The handling of the rigid frame was fine, confirming Peter’s view that carrying its motive unit’s weight low down adds stability. The back end did step out when I was getting a bit enthusiastic around a bumpy roundabout, but there was no drama and it carried on. Then I remembered that the back tyre was due to be replaced, as the one I was riding on was fitted by the military, so it’s mature at best and original at worst. A 41-year-old tyre, eh? Must check the life insurance.
My time on this fine example of Triumph’s military model confirmed my opinion that it’s a sweet and lightweight bike, ideal for a newcomer or a veteran who’s finding it hard to kick-start his British single or big twin.
Starting this low compression engine couldn’t have been easier: you could almost spit on the kick-start and it would fire up. If you’re looking for a TRW, the problem could be finding a good one, because many have been adapted to Pre-65 trials use, or broken because their frames are the right basis for a Trophy replica.
Take an informed Triumph person along to look at any rigid 500 Trophy you’re tempted to buy, because there are TRW-based fakes about, which makes me sad that a machine with a noble pedigree is sometimes misused by the unscrupulous to build fiddle bikes they can offer to the gullible as genuine. You’ll know about caveat emptor, I’m sure.
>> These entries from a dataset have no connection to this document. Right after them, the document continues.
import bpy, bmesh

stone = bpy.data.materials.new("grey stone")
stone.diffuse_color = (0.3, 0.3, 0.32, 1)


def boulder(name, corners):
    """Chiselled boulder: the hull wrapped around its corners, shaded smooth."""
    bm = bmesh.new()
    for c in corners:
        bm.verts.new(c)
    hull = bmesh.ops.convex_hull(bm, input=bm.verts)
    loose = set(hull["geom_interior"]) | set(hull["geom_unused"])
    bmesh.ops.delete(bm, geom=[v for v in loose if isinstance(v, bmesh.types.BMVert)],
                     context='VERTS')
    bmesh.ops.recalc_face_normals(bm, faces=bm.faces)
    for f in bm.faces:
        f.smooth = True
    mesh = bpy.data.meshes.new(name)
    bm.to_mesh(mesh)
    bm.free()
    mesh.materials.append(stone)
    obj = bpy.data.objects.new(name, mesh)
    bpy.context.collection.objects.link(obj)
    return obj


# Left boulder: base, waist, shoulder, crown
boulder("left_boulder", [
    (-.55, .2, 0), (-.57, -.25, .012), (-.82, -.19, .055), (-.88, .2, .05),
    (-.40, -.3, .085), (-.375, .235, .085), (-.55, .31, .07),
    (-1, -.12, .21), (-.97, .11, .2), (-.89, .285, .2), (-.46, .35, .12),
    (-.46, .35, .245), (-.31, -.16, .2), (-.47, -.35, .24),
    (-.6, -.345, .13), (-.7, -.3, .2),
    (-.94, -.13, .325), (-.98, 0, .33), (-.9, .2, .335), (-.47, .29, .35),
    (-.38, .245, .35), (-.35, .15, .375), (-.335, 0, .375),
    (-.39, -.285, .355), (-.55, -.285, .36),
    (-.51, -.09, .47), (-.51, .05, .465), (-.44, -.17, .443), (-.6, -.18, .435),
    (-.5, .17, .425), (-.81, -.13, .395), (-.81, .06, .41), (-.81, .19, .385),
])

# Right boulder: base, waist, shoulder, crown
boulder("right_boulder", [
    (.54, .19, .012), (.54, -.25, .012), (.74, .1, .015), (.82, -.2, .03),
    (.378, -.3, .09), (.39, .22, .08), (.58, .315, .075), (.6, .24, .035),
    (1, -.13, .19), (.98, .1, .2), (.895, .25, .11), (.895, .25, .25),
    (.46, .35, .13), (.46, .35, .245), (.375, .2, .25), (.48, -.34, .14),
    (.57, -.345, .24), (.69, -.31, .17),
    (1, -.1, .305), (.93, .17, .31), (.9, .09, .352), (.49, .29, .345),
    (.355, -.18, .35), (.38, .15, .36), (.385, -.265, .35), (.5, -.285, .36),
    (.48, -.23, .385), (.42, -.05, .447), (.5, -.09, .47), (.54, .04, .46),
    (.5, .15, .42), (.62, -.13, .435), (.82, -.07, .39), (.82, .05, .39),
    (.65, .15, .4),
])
Lovely, gentle, riding bike. Not flawless, but friendly and willing, which would make it a good partner for a mature rider.